There is not really enough information here, so I will make some assumptions:
The ladder is standing at 90 degrees (it actually would be leaning against the wall at some undescribed angle).
The ground is 90 degrees from the top of the ladder.
The man moving down the ladder would not affect the speed of the ladder. This is, of course, a ba han this no matter how he does it.
This puzzle needs more information to do properly.
I did later say the ladder and the man massed 100 kg. Sorry, I made unstated assumptions about the setup, at first vertical with reference to the ground and the ground indeed 90 degrees from the vertical.
You state the man moves down the ladder at a uniform speed, don't you mean a uniform acceleration?
Also, it seems the man would be pushed away from the wall by the ladder on the way down, not much as I think he gets to the ground well before the ladder and the energy it takes to move the man away from the wall would be taken from the kinetic energy of the ladder's fall so that would complicate things a bit! It looks intuitively like the path the man would take, that is to say, the graph of his motion in Z and X would be a parabola.
As T=Sqr root (2S/A) for simple freefall time, 15 meter fall takes very close to 1.75 seconds. 30/9.8= 3.06, square root of that being 1.75 seconds, close enough anyway.
It looks to me like the X movement would be the half the ladders movement in 1.75 seconds and when the ladder is vertical, I think it safe to say for the initial velocity of 0.25 m/s while vertical, the assumption can be made to ignore gravity and just go with that initial push velocity.
So in 1.75 seconds, the top of the ladder would have moved 0.35 meter and as the man falls down he would be traversing sections of the ladder moving progressively less and less where at the bottom the movement in the X direction would be zero so it seems safe to say the ladder would have pushed him away from the wall half of 0.35 or 0.175 meter.
Does these seem accurate numbers? One assumption I made is to ignore friction between the man and the ladder on his downward traverse.

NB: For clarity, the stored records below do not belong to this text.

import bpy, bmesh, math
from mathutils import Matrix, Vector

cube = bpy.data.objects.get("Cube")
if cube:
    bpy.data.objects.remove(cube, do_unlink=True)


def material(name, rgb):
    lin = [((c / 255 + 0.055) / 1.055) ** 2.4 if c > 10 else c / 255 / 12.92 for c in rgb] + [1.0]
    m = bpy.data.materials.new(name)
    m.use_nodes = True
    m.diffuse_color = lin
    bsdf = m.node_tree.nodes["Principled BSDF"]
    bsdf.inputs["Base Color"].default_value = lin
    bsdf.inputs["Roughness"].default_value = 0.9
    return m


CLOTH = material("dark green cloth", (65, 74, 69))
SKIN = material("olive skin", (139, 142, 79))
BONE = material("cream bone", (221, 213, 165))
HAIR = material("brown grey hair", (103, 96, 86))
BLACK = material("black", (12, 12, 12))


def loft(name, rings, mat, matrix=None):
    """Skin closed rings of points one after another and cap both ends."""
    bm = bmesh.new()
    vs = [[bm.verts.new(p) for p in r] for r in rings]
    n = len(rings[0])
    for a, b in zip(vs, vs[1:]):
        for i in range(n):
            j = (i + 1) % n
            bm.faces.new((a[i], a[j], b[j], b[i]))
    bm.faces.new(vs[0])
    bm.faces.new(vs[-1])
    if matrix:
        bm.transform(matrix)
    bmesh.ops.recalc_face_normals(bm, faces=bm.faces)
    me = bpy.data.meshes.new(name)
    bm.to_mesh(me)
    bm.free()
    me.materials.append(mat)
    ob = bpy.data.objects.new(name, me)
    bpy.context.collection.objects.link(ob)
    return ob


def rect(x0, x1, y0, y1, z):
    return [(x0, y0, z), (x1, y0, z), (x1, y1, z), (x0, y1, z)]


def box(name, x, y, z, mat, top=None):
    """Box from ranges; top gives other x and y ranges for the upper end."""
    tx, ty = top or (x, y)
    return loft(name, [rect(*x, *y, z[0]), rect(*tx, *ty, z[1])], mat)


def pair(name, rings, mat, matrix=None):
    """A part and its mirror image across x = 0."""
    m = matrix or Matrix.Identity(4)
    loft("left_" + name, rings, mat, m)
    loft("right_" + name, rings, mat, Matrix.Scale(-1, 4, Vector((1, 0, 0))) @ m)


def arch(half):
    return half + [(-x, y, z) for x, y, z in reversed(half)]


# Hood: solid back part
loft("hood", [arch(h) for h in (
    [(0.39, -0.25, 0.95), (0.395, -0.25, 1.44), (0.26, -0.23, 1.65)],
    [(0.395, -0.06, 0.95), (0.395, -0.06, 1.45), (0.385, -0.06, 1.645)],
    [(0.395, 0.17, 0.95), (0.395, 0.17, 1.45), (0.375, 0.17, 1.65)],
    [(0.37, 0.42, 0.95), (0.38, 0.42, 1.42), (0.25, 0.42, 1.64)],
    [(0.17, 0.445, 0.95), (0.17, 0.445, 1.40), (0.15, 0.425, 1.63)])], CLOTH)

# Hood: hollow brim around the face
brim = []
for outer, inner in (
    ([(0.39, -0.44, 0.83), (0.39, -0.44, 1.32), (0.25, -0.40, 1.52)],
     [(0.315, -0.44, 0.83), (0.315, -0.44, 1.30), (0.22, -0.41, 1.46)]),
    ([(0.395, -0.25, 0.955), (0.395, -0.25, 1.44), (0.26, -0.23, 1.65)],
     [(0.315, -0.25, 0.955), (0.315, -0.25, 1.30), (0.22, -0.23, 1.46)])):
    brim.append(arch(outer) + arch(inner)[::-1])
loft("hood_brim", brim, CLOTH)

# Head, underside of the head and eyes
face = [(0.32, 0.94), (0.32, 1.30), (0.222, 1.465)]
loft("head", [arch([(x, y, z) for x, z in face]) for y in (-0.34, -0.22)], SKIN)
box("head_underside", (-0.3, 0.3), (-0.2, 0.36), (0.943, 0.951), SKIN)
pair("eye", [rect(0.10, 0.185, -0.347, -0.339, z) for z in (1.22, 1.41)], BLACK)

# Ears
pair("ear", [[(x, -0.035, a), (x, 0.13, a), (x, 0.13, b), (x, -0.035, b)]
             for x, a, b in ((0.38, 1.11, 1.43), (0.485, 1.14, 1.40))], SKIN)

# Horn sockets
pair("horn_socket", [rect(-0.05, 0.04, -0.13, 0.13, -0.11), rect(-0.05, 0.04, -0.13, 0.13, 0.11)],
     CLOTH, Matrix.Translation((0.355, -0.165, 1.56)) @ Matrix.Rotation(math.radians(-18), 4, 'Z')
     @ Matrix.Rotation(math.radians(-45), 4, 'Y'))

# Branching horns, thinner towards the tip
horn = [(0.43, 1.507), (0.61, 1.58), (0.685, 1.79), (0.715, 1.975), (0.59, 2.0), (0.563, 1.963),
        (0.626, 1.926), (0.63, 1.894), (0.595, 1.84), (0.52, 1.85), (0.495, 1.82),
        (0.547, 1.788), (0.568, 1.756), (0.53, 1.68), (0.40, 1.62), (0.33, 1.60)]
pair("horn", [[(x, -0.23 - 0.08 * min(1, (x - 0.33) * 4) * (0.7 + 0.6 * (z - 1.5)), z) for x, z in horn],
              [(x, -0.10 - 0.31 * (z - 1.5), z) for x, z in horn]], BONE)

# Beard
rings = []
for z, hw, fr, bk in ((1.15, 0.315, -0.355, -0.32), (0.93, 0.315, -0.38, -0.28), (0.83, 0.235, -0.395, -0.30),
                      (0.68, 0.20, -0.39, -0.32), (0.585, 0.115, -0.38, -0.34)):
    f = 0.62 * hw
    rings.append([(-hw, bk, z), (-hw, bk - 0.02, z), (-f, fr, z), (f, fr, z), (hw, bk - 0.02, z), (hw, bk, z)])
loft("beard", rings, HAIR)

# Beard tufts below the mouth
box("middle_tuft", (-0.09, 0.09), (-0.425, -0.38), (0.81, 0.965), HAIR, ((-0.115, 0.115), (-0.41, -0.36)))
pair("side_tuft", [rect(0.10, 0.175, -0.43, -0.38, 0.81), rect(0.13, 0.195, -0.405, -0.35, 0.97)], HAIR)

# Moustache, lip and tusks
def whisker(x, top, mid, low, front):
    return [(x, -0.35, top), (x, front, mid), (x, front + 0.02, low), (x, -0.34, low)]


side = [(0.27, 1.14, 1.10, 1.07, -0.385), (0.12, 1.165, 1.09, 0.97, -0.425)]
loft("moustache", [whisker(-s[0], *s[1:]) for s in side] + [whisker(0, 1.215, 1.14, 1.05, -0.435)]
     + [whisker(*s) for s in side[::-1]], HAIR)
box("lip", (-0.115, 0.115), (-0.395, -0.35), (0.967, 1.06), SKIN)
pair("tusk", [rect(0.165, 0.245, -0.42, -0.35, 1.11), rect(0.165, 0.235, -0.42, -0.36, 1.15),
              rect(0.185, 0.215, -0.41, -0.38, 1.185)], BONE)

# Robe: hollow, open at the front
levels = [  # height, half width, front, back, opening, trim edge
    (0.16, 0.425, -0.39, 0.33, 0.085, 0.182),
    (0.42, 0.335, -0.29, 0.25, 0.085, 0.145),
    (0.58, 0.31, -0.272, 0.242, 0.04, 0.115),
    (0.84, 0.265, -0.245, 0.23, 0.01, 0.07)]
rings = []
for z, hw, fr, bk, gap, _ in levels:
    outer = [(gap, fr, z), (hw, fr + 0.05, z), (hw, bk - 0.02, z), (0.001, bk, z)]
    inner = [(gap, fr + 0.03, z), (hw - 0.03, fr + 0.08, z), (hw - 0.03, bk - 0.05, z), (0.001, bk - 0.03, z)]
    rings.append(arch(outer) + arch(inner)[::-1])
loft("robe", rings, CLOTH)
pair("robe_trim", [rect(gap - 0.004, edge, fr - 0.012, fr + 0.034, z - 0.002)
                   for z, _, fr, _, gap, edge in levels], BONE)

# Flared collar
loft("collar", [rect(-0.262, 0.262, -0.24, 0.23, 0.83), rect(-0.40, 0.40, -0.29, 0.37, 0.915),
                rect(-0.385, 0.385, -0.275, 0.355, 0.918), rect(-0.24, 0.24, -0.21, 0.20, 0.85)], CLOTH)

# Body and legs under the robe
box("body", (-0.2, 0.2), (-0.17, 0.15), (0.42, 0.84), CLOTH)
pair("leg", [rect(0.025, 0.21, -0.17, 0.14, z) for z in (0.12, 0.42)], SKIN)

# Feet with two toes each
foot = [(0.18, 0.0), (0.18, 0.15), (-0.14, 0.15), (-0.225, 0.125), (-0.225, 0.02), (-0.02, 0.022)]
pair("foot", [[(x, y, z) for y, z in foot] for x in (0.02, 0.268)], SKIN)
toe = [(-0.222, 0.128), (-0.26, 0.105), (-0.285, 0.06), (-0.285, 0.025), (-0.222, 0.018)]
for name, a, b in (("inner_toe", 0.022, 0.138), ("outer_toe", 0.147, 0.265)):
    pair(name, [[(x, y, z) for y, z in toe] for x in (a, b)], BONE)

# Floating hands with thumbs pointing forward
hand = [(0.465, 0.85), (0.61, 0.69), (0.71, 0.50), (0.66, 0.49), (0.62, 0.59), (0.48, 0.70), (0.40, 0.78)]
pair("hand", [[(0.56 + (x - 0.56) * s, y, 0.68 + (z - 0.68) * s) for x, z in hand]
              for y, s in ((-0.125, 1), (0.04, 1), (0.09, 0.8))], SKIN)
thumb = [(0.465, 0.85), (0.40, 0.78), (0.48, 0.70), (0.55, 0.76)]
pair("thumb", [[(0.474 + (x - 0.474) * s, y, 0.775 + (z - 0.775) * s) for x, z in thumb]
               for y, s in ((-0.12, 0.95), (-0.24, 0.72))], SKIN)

If those numbers are correct and he gets to the ground in less than 2 seconds, it seems for that amount of time he would be slowing down the fall of the ladder so it would have a skewed velocity curve on its downward fall, say 1.75 seconds of velocity A followed by strictly gravitational fall. I don't know how to calculate that one though.